“When there is corruption and scandal in the Church, don’t leave. Lead! Lead by becoming a saint.” -Fr. Mike Schmitz
If there was ever a time to be holy, it’s now. Amid so much trial, heartbreak, compromise and sin within the Church, we desperately need men and women who once again remind the world of what it means to be a Christian. Who demonstrate by their lives that God is real, He is good, and He infinitely loves us.
Venerable Archbishop Fulton Sheen once said:
“Who is going to save the Church? Not our bishops, not our priests and religious. It is up to you, the people.”
We the people, the laity, have a tremendous call at this moment to help save the Church. And the call is simple, though not easy: a life of holiness.

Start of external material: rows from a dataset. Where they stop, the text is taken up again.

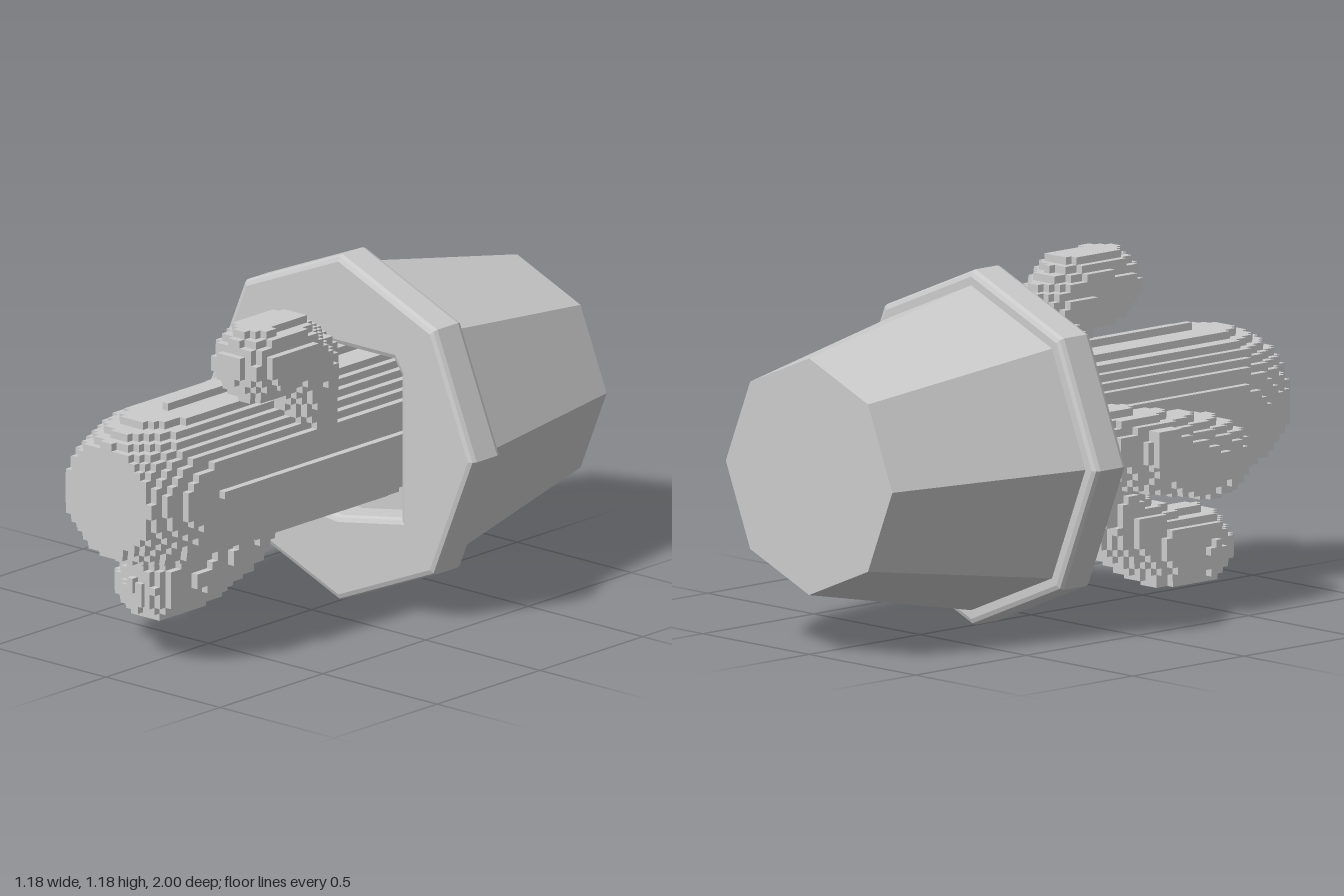
import * as THREE from 'three';

const CY = 0.59; // height of the pot's axis
const CELL = 0.025;

const material = new THREE.MeshStandardMaterial({ color: 0xcccccc, flatShading: true });

function addMesh(group, name, geometry) {
  const mesh = new THREE.Mesh(geometry, material);
  mesh.name = name;
  group.add(mesh);
  return mesh;
}

// Stepped solid: the exposed faces of all grid cells whose centre is inside
function steppedGeometry(min, max, inside) {
  const lo = min.map((v) => Math.round(v / CELL));
  const hi = max.map((v) => Math.round(v / CELL));
  const filled = (c) =>
    c.every((v, i) => v >= lo[i] && v < hi[i]) && inside(...c.map((v) => (v + 0.5) * CELL));
  const positions = [];
  for (let x = lo[0]; x < hi[0]; x++)
    for (let y = lo[1]; y < hi[1]; y++)
      for (let z = lo[2]; z < hi[2]; z++) {
        const cell = [x, y, z];
        if (!filled(cell)) continue;
        for (let axis = 0; axis < 3; axis++)
          for (const side of [-1, 1]) {
            const next = [...cell];
            next[axis] += side;
            if (filled(next)) continue;
            const u = (axis + 1) % 3, v = (axis + 2) % 3;
            const corner = (a, b) => {
              const p = [...cell];
              if (side > 0) p[axis]++;
              p[u] += a;
              p[v] += b;
              return p.map((n) => n * CELL);
            };
            const q = [corner(0, 0), corner(1, 0), corner(1, 1), corner(0, 1)];
            if (side < 0) q.reverse();
            for (const i of [0, 1, 2, 0, 2, 3]) positions.push(...q[i]);
          }
      }
  const geometry = new THREE.BufferGeometry();
  geometry.setAttribute('position', new THREE.Float32BufferAttribute(positions, 3));
  geometry.computeVertexNormals();
  return geometry;
}

// Stepped limb of constant radius following a bent path
function limbGeometry(points, radius) {
  const path = points.map((p) => new THREE.Vector3(...p));
  const box = new THREE.Box3().setFromPoints(path).expandByScalar(radius + CELL);
  const point = new THREE.Vector3(), near = new THREE.Vector3();
  const lines = path.slice(1).map((p, i) => new THREE.Line3(path[i], p));
  return steppedGeometry(box.min.toArray(), box.max.toArray(), (x, y, z) => {
    point.set(x, y, z);
    return lines.some(
      (line) => line.closestPointToPoint(point, true, near).distanceTo(point) < radius
    );
  });
}

export function createModel() {
  const model = new THREE.Group();
  model.name = 'pottedCactus';

  // Tapered eight-sided pot lying on its side, its front cap being the soil
  const pot = new THREE.CylinderGeometry(0.54, 0.392, 0.74, 8);
  pot.rotateX(Math.PI / 2);
  addMesh(model, 'pot', pot).position.set(0, CY, -0.63);

  // Bevelled rim with a squarish opening
  const octagon = [];
  for (let i = 0; i < 8; i++) {
    const a = (i * Math.PI) / 4;
    octagon.push(new THREE.Vector2(Math.cos(a) * 0.567, CY + Math.sin(a) * 0.567));
  }
  const rimShape = new THREE.Shape(octagon);
  const opening = [
    [-0.28, 0.36], [-0.28, 0.86], [-0.16, 0.89], [0.25, 0.89],
    [0.29, 0.83], [0.29, 0.32], [0, 0.27], [-0.22, 0.29],
  ];
  rimShape.holes.push(new THREE.Path(opening.map((p) => new THREE.Vector2(...p))));
  const rim = new THREE.ExtrudeGeometry(rimShape, {
    depth: 0.1, bevelThickness: 0.02, bevelSize: 0.02, bevelSegments: 2,
  });
  addMesh(model, 'potRim', rim).position.z = -0.25;

  // Main stem: a round column narrowing to a flat tip
  const stem = steppedGeometry([-0.3, 0.3, -0.3], [0.3, 0.9, 1], (x, y, z) => {
    const t = Math.max(0, z - 0.7) / 0.41;
    return Math.hypot(x - 0.005, y - 0.605) < 0.258 * Math.sqrt(1 - t * t);
  });
  addMesh(model, 'stem', stem);

  // Three bent arms
  addMesh(model, 'upperArm', limbGeometry(
    [[0.13, 0.78, 0.21], [0.17, 0.93, 0.25], [0.195, 1.005, 0.36], [0.2, 1.005, 0.5]], 0.125));
  addMesh(model, 'sideArm', limbGeometry(
    [[-0.2, 0.6, 0.02], [-0.32, 0.6, 0.02], [-0.355, 0.57, 0.18], [-0.33, 0.51, 0.48]], 0.13));
  addMesh(model, 'lowerArm', limbGeometry(
    [[-0.1, 0.42, 0.2], [-0.14, 0.29, 0.24], [-0.18, 0.2, 0.4], [-0.19, 0.19, 0.54]], 0.125));

  // Small buds on two of the arms
  const buds = [
    ['sideBud', [-0.475, 0.6, 0.15], [0.05, 0.12, 0.1]],
    ['upperBud', [0.3, 0.96, 0.46], [0.03, 0.07, 0.08]],
    ['lowerBud', [-0.19, 0.17, 0.655], [0.09, 0.08, 0.02]],
  ];
  for (const [name, position, size] of buds)
    addMesh(model, name, new THREE.BoxGeometry(...size)).position.set(...position);

  return model;
}
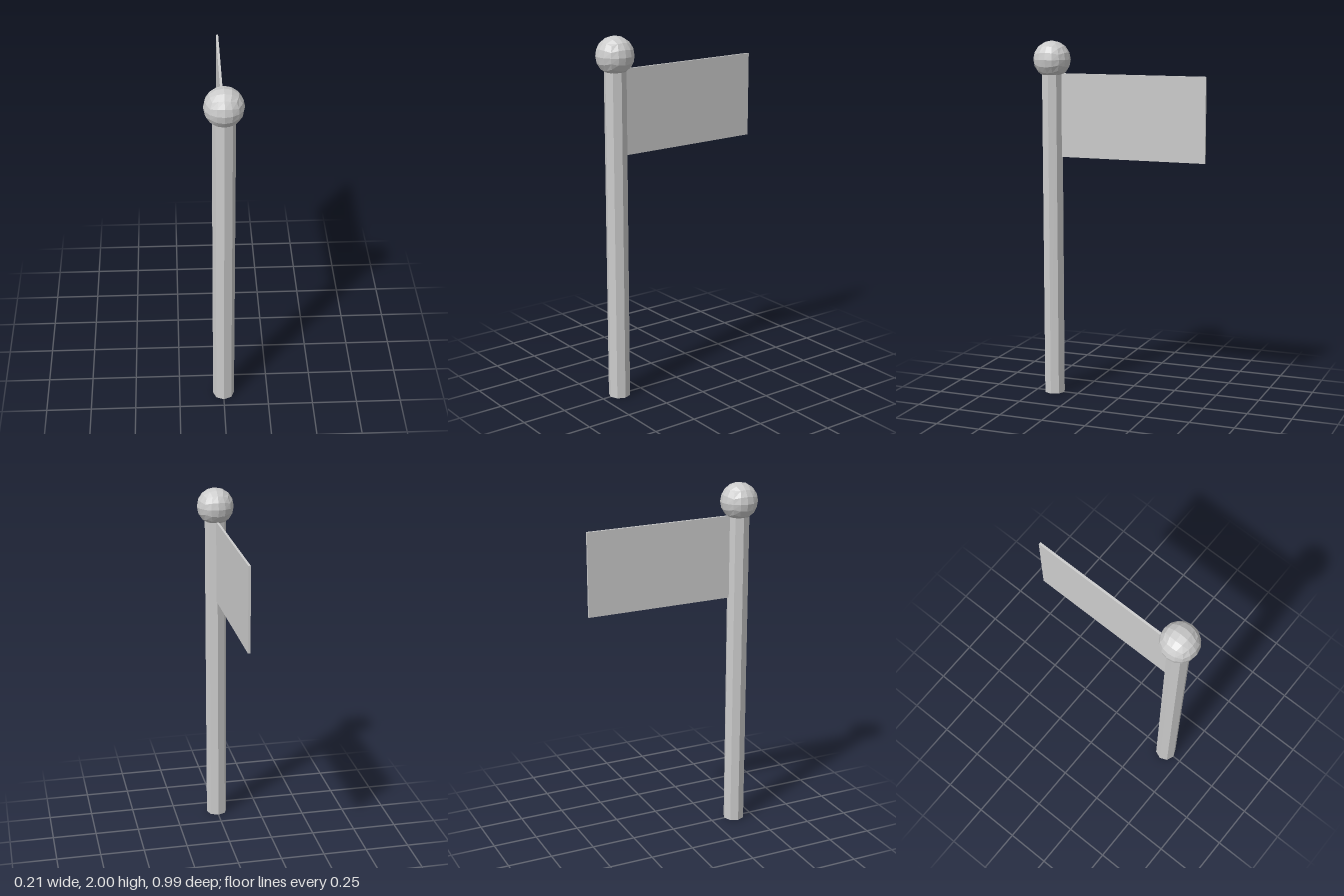
import * as THREE from 'three';

const POLE_Z = 0.392;

// Box grid bent into a sphere with evenly spaced quads
function quadSphere(radius, segments) {
  const geometry = new THREE.BoxGeometry(2, 2, 2, segments, segments, segments);
  const position = geometry.attributes.position;
  const v = new THREE.Vector3();
  const warp = (t) => Math.tan((t * Math.PI) / 4);
  for (let i = 0; i < position.count; i++) {
    v.fromBufferAttribute(position, i);
    v.set(warp(v.x), warp(v.y), warp(v.z)).setLength(radius);
    position.setXYZ(i, v.x, v.y, v.z);
  }
  geometry.computeVertexNormals();
  return geometry;
}

export function createModel() {
  const group = new THREE.Group();
  group.name = 'flagpole';
  const material = new THREE.MeshStandardMaterial({ color: 0xcccccc, flatShading: true });

  const add = (name, geometry, x, y, z) => {
    const mesh = new THREE.Mesh(geometry, material);
    mesh.name = name;
    mesh.position.set(x, y, z);
    group.add(mesh);
  };

  // Octagonal pole, its top tucked into the ball
  const poleHeight = 1.82;
  add('pole', new THREE.CylinderGeometry(0.06, 0.06, poleHeight, 8), 0, poleHeight / 2, POLE_Z);

  // Ball on top
  add('finial', quadSphere(0.103, 4), 0, 1.897, POLE_Z);

  // Thin flat flag reaching back from the pole
  const flagBack = -0.495, flagFront = 0.34, flagBottom = 1.36, flagTop = 1.822;
  add('flag', new THREE.BoxGeometry(0.013, flagTop - flagBottom, flagFront - flagBack),
    0, (flagTop + flagBottom) / 2, (flagFront + flagBack) / 2);

  return group;
}
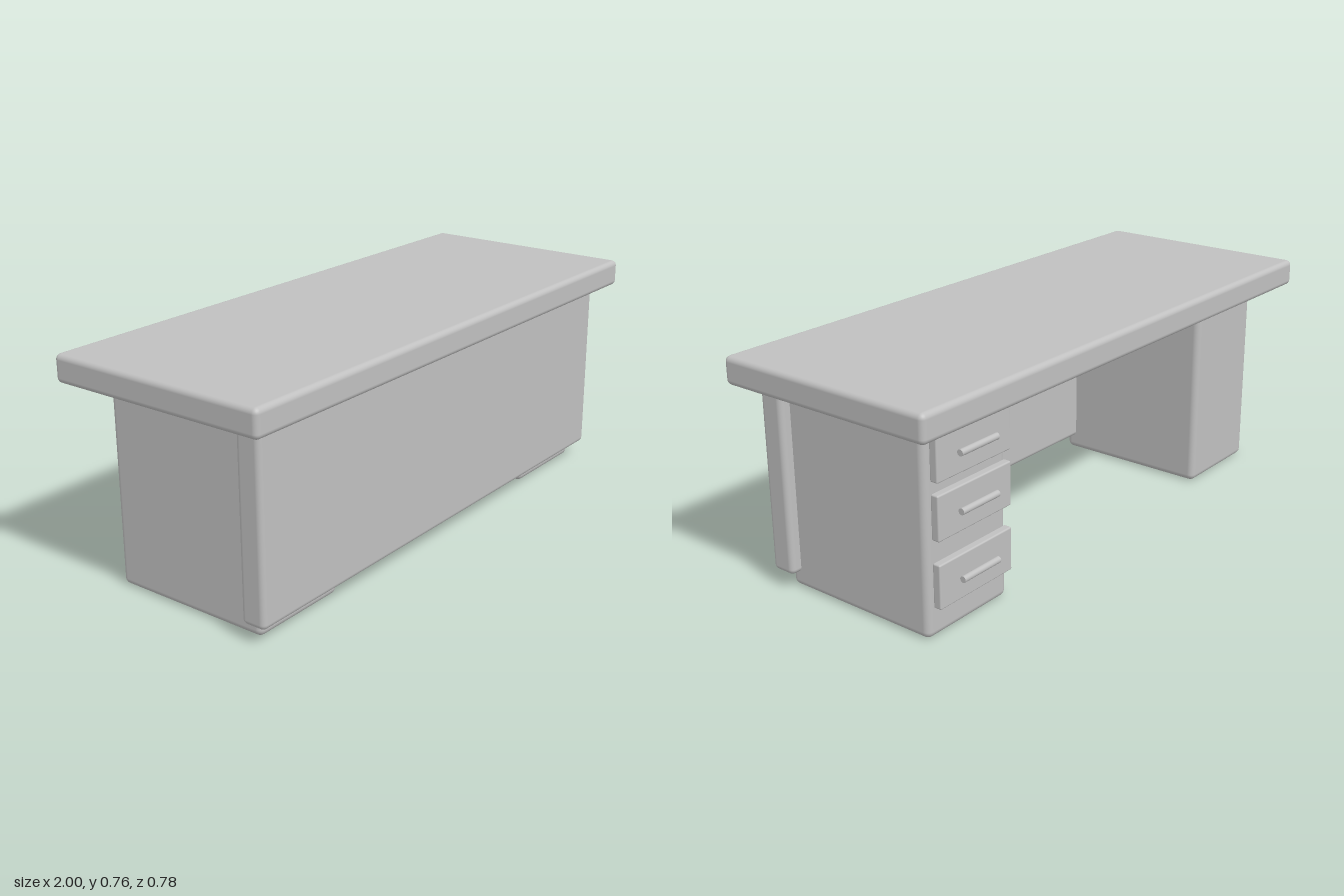
import * as THREE from 'three';
import { RoundedBoxGeometry } from 'three/addons/geometries/RoundedBoxGeometry.js';

export function createModel() {
  const desk = new THREE.Group();
  desk.name = 'desk';
  const grey = new THREE.MeshStandardMaterial({ color: 0xc0c0c0 });
  grey.name = 'plain grey';

  // Rounded box given by its extents on each axis
  function slab(name, [x0, x1], [y0, y1], [z0, z1], radius) {
    const geometry = new RoundedBoxGeometry(x1 - x0, y1 - y0, z1 - z0, 3, radius);
    const mesh = new THREE.Mesh(geometry, grey);
    mesh.name = name;
    mesh.position.set((x0 + x1) / 2, (y0 + y1) / 2, (z0 + z1) / 2);
    desk.add(mesh);
    return mesh;
  }

  // Worktop and front modesty panel
  slab('worktop', [-1, 1], [0.666, 0.757], [-0.392, 0.392], 0.018);
  slab('frontPanel', [-0.927, 0.927], [0.052, 0.69], [0.243, 0.33], 0.018);

  // Pedestals on both sides
  const inner = 0.535, outer = 0.89;
  slab('leftPedestal', [inner, outer], [0, 0.675], [-0.285, 0.285], 0.022);
  slab('rightPedestal', [-outer, -inner], [0, 0.675], [-0.285, 0.285], 0.022);

  // Drawer fronts with bar handles on the back of the left pedestal
  const centre = (inner + outer) / 2;
  for (const y of [0.176, 0.39, 0.569]) {
    slab('drawerFront', [centre - 0.16, centre + 0.16], [y - 0.071, y + 0.071], [-0.32, -0.292], 0.005);

    const handle = new THREE.Mesh(new THREE.CylinderGeometry(0.0105, 0.0105, 0.16, 24), grey);
    handle.name = 'drawerHandle';
    handle.rotation.z = Math.PI / 2;
    handle.position.set(centre, y, -0.335);
    desk.add(handle);
  }

  return desk;
}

I find it extremely timely that right before this new sexual abuse scandal broke out, Pope Francis wrote an apostolic exhortation on holiness in today’s world: "Gaudete et Exsultate" (“Rejoice and Be Glad”). In it he writes:
“We are called not to be afraid of holiness"... For our entire lives do not have a mission, but “are a mission.”
Your whole life is a mission in this particular moment of history, planned from all eternity by the Father to reveal right now “a certain aspect of the Gospel." I don’t know about you, but I can often feel intimidated by this invitation to sanctity.
How could I be a saint when I find my heart so indifferent? My spirit so lukewarm? I’m all too distracted in prayer, hesitant to sacrifice, and have my eyes fixed on myself rather than on God. Yet the Holy Father goes on to encourage us:
“Do not be afraid of holiness… To depend on God sets us free from every form of enslavement and leads us to recognize our great dignity… Holiness is an encounter between your weakness and the power of God’s grace.”
Wait, what?! Let me reiterate that one more time:
“Holiness is an encounter between your weakness and the power of God's grace.”
To depend on God sets us free.
This is such great news! I had always thought that holiness was an encounter between God’s grace and my strength, my success, all the ways I was “good” and seemingly “perfect” for God. Not my weakness.
When we begin to understand holiness in this way, it is truly so liberating. Holiness is not a call to achieve more, perform more, or become bigger, stronger, greater or more in control. Holiness is rather a call to become smaller, to grow down, to become more childlike, and learn to live on our knees. It’s a call to become increasingly more dependent on God.
I think what most often gets in the way of our holiness is our pride: the belief that we must be great, perfectionistic, superior. That we cannot need anyone or anything (least of all God). The belief that we must hide our weaknesses and defects from everyone, lest they find out we are merely human.
Yet humility is the crown of all virtues.
Perhaps if some of those who knew about the Church’s sexual abuse scandal actually had the humility to bring it into the light long ago (rather than hiding it in toxic secrecy), this scandal would have done far less damage in the long run.
Witnessing such horrific damage is so disheartening. But to you who are disheartened by the Church’s mistakes and failures: take courage! “Between God and man there is immeasurable inequality” (Pope Francis, "Gaudete et Exsultate").
We as Catholics can rise beyond this devastating moment not by depending on men, but by depending radically upon God, whose love, goodness, mercy and power are immeasurably beyond our broken humanity, and broken our Church.
The love of God goes immeasurably beyond the most terrifying sins of the Church. The love of God goes immeasurably beyond our own sin, and can transform the worst sinner into the greatest saint.
Let us come before Jesus in this moment, in prayer, on our knees, in our weakness and broken humanity, to depend on Him more and more and more. For this great dependence upon Jesus Christ is our path to holiness.
For further reading on the call to holiness in today’s world, please see:
To join countless others to pray and fast for our Church, see:
Kara Klein Oubre